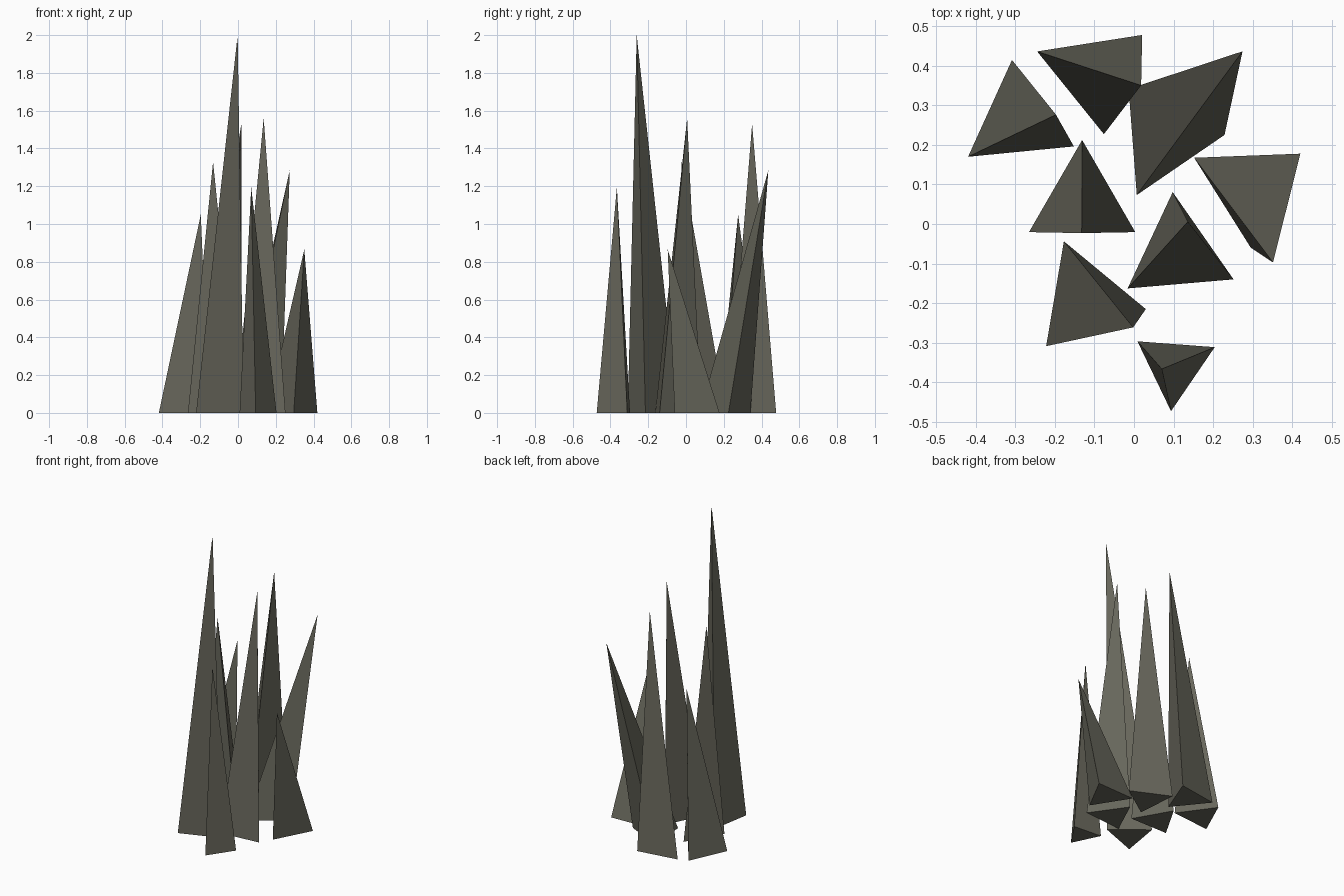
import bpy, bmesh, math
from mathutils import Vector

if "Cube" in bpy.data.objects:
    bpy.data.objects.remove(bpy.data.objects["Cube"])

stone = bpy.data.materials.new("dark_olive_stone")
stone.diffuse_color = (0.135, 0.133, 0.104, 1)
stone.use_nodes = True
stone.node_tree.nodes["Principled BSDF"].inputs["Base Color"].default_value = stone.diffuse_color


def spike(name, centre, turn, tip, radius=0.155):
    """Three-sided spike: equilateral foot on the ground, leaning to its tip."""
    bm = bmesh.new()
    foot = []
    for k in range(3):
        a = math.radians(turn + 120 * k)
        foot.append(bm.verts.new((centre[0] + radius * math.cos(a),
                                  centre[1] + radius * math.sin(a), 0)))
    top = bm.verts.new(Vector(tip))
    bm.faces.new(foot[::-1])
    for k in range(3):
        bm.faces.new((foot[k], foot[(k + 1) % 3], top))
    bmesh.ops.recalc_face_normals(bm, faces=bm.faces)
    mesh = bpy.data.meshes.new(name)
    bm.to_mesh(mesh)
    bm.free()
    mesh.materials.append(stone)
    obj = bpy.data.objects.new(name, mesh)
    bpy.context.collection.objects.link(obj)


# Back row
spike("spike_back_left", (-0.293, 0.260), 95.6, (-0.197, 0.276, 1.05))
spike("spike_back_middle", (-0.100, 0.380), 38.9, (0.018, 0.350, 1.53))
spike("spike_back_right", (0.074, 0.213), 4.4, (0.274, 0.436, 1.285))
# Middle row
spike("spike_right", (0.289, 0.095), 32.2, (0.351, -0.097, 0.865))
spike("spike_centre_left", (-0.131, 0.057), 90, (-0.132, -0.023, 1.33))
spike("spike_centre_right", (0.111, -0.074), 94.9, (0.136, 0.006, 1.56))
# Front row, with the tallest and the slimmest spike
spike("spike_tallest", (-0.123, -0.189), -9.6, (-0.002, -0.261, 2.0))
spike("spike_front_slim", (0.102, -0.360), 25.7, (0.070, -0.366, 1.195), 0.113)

==

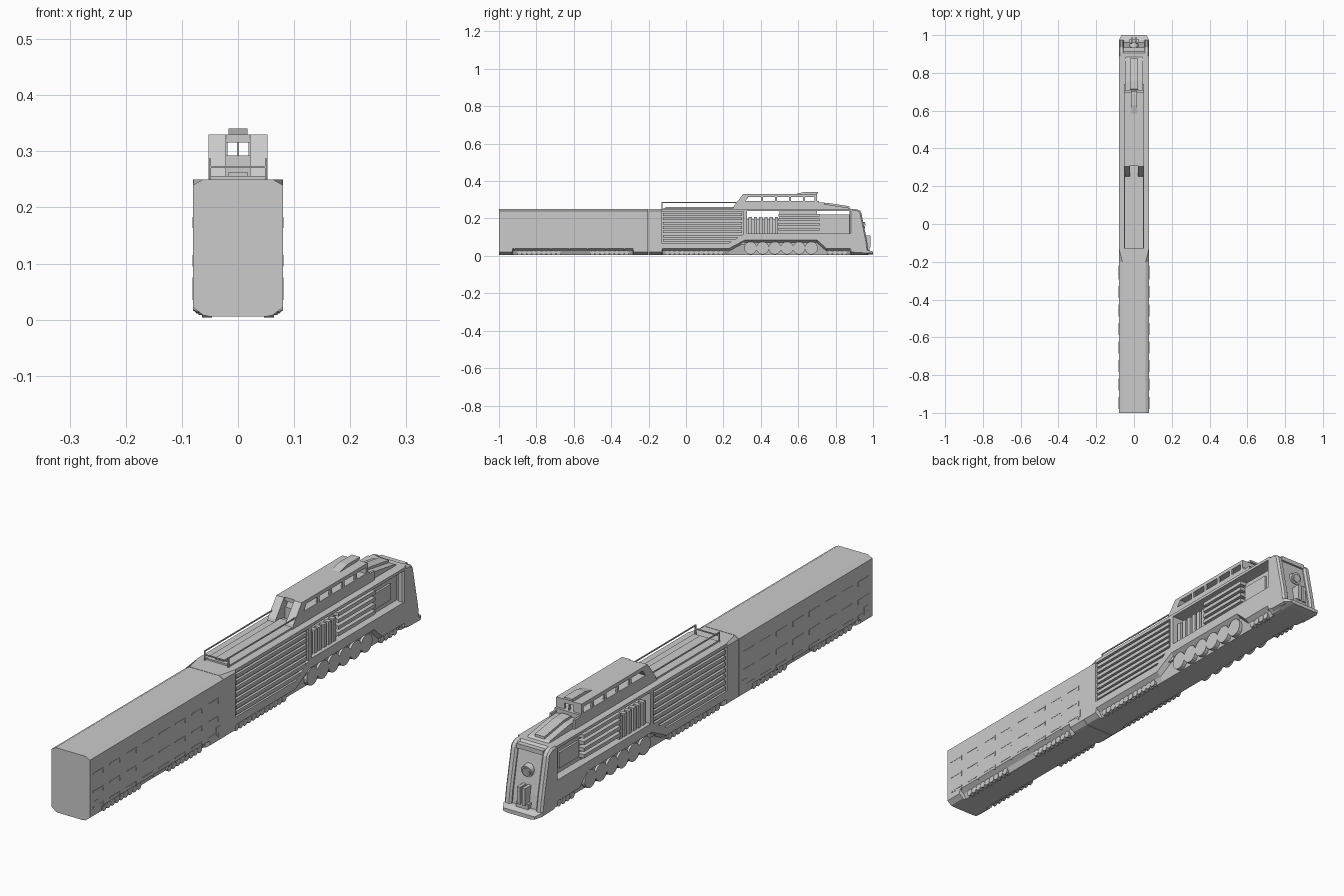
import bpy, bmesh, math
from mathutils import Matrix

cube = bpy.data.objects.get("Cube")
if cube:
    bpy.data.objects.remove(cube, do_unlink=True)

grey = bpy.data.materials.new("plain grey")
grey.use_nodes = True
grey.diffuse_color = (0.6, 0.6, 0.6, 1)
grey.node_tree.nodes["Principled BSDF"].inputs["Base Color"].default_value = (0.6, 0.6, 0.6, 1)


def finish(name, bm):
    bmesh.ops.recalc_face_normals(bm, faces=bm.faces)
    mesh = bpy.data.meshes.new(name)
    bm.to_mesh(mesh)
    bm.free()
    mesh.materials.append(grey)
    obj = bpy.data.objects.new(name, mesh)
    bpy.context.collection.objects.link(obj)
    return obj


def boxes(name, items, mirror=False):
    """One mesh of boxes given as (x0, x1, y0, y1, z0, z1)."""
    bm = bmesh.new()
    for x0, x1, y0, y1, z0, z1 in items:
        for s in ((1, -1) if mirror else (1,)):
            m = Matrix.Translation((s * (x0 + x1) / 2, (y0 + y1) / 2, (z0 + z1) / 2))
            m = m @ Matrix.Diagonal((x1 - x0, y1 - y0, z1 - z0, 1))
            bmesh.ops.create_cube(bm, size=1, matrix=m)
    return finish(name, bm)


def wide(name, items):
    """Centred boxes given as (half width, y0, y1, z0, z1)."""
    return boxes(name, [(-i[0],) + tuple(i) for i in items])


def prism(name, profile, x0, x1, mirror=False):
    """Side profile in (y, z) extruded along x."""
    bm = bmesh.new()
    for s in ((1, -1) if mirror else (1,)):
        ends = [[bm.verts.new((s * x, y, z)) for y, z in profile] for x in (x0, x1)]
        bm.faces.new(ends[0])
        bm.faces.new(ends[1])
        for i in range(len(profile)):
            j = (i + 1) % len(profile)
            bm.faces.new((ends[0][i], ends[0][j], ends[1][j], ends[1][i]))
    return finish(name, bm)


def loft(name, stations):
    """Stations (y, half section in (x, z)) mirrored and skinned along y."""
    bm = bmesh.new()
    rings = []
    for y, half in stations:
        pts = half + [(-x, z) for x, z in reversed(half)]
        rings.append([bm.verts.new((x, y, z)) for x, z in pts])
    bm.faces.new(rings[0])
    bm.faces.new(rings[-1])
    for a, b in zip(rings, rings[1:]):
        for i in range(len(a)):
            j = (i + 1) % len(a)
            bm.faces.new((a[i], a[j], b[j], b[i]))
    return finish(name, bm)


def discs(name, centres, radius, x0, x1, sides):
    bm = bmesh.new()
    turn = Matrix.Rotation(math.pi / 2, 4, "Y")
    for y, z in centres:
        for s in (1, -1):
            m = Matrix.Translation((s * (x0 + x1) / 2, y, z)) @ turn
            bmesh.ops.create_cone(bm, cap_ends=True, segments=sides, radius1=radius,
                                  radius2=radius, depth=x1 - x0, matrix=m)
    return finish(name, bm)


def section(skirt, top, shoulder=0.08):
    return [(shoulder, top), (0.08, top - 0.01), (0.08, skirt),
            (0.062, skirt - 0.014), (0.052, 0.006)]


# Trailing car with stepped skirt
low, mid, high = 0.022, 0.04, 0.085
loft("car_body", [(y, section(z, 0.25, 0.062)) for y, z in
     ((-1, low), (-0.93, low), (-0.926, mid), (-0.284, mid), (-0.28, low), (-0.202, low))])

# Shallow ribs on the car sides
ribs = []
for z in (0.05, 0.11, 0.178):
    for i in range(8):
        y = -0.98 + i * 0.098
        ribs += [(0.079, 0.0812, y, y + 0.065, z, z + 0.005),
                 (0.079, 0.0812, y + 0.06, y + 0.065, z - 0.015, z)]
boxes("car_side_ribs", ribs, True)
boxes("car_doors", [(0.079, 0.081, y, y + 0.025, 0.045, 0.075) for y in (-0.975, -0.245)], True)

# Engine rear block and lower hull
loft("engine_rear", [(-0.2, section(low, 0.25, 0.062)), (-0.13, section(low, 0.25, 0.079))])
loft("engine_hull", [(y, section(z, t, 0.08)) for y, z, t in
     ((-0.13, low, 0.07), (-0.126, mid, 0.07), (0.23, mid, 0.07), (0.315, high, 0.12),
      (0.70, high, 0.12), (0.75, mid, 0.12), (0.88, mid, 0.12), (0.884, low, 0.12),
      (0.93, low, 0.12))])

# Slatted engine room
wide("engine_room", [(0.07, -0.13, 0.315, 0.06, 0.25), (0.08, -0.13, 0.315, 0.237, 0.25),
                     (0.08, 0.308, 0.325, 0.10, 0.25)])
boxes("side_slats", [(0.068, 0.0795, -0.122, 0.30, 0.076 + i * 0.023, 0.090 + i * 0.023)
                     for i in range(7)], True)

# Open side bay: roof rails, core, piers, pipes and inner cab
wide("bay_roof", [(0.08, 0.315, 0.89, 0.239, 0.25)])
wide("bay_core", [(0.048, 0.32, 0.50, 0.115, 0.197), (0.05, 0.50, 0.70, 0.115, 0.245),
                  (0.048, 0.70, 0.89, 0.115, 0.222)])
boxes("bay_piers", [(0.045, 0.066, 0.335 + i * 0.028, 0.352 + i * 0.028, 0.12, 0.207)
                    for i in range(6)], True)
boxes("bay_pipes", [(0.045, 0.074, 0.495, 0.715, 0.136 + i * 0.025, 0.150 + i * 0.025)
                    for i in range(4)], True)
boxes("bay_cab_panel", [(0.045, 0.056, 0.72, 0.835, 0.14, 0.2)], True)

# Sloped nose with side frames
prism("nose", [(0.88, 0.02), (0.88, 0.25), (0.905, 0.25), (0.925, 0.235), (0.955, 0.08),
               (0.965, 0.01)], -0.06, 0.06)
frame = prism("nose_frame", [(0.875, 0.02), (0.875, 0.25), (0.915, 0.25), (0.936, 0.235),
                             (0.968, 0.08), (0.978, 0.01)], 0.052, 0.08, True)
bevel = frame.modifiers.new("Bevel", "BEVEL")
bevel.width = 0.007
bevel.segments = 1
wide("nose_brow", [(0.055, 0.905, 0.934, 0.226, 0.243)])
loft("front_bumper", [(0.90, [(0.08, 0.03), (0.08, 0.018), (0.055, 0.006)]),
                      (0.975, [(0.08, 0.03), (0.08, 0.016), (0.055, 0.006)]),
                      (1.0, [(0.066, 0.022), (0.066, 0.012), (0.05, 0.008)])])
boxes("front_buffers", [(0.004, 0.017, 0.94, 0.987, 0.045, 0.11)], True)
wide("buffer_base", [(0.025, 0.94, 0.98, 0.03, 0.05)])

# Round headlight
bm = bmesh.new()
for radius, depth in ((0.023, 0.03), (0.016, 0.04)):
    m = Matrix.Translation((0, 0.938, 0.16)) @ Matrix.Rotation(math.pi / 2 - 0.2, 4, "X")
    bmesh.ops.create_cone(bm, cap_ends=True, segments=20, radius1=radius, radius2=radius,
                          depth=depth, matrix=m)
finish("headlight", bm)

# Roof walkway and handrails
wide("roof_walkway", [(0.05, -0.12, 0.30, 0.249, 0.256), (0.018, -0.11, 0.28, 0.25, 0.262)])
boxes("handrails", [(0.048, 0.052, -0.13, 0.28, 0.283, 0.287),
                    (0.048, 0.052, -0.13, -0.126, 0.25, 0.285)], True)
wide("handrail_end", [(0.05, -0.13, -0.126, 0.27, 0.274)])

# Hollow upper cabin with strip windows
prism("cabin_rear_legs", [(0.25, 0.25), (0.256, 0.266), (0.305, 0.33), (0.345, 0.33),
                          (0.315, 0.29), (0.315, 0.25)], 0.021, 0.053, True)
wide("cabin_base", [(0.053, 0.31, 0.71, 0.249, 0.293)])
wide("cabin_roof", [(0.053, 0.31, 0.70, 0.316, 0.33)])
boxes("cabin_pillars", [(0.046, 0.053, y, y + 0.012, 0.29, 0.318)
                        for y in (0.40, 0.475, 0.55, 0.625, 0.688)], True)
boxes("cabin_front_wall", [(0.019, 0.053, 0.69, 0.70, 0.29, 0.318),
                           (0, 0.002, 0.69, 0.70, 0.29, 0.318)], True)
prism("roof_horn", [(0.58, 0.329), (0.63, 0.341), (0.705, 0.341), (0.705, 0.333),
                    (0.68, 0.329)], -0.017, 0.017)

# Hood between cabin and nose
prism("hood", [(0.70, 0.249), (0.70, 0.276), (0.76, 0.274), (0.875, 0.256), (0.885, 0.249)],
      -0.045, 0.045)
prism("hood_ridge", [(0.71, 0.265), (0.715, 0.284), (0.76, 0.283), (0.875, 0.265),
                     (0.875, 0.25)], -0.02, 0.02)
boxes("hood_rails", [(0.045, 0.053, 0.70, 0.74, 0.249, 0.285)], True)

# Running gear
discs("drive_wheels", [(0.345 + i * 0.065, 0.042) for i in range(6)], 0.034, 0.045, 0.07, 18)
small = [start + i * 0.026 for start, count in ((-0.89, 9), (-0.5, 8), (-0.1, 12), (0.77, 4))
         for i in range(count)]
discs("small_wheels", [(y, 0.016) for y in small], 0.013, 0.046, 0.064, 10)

---

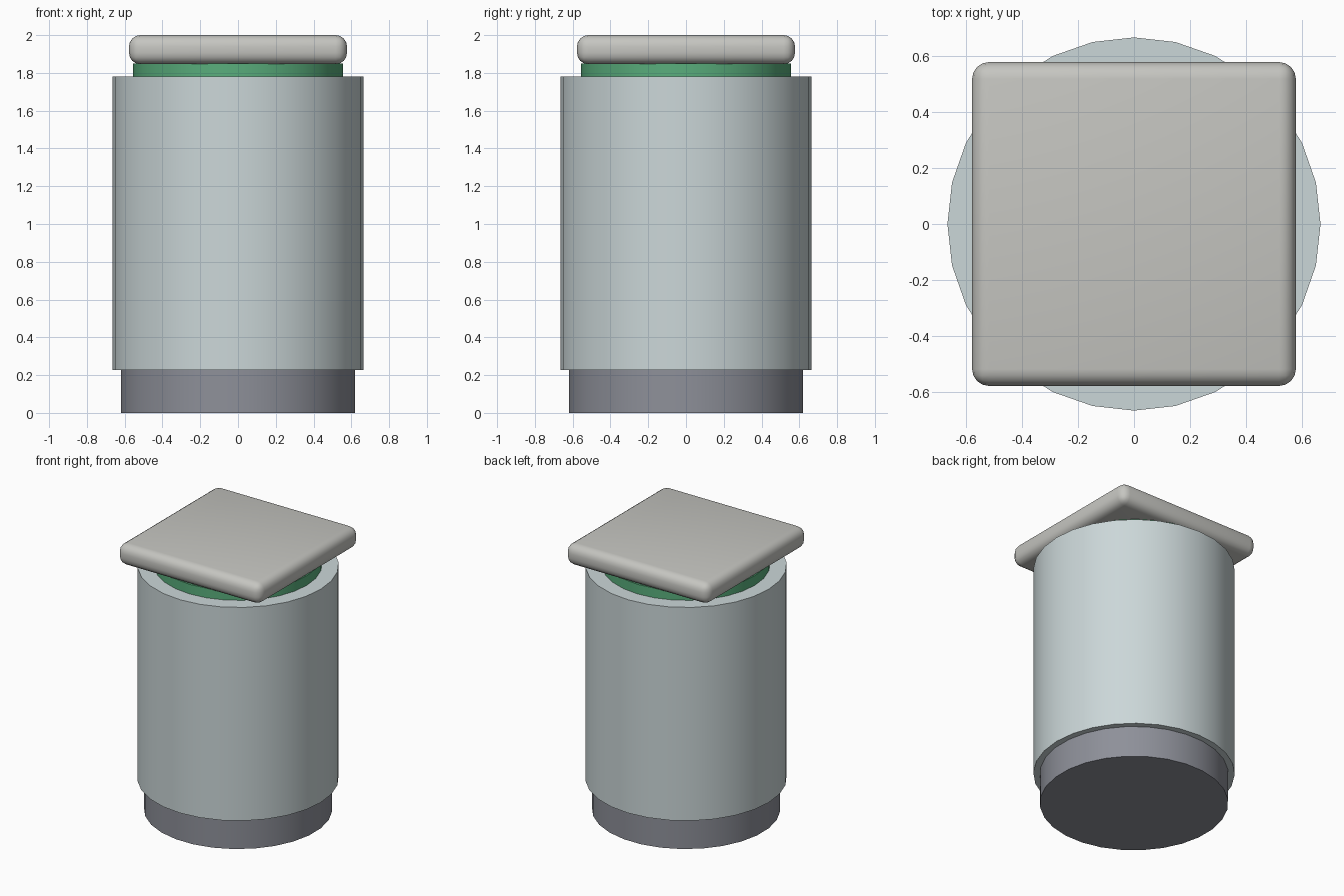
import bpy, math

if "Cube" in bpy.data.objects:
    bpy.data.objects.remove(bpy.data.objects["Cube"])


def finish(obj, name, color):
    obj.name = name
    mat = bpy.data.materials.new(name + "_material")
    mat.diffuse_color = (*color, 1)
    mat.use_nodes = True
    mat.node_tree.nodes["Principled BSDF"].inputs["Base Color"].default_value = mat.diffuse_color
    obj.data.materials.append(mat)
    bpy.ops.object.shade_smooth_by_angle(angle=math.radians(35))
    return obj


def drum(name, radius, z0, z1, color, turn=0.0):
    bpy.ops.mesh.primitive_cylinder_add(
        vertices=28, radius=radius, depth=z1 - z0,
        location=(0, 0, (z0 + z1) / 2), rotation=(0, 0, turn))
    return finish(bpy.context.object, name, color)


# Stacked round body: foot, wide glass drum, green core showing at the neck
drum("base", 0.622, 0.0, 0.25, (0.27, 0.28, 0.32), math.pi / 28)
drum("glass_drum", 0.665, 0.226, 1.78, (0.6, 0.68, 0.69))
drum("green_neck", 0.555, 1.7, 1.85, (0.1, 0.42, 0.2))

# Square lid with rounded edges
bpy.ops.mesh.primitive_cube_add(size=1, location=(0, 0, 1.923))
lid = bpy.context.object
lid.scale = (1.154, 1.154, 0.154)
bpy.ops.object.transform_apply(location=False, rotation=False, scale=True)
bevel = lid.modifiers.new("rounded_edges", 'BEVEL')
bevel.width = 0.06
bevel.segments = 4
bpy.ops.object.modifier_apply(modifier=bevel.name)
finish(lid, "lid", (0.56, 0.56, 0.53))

TASK STATEMENT:
Using the entries above, output exactly the lines between the line holding "for radius, depth" and the line holding "0.012, 0.29, 0.318)", end lines included, and nothing more.

OUTPUT FOR THIS EXERCISE:
for radius, depth in ((0.023, 0.03), (0.016, 0.04)):
    m = Matrix.Translation((0, 0.938, 0.16)) @ Matrix.Rotation(math.pi / 2 - 0.2, 4, "X")
    bmesh.ops.create_cone(bm, cap_ends=True, segments=20, radius1=radius, radius2=radius,
                          depth=depth, matrix=m)
finish("headlight", bm)

# Roof walkway and handrails
wide("roof_walkway", [(0.05, -0.12, 0.30, 0.249, 0.256), (0.018, -0.11, 0.28, 0.25, 0.262)])
boxes("handrails", [(0.048, 0.052, -0.13, 0.28, 0.283, 0.287),
                    (0.048, 0.052, -0.13, -0.126, 0.25, 0.285)], True)
wide("handrail_end", [(0.05, -0.13, -0.126, 0.27, 0.274)])

# Hollow upper cabin with strip windows
prism("cabin_rear_legs", [(0.25, 0.25), (0.256, 0.266), (0.305, 0.33), (0.345, 0.33),
                          (0.315, 0.29), (0.315, 0.25)], 0.021, 0.053, True)
wide("cabin_base", [(0.053, 0.31, 0.71, 0.249, 0.293)])
wide("cabin_roof", [(0.053, 0.31, 0.70, 0.316, 0.33)])
boxes("cabin_pillars", [(0.046, 0.053, y, y + 0.012, 0.29, 0.318)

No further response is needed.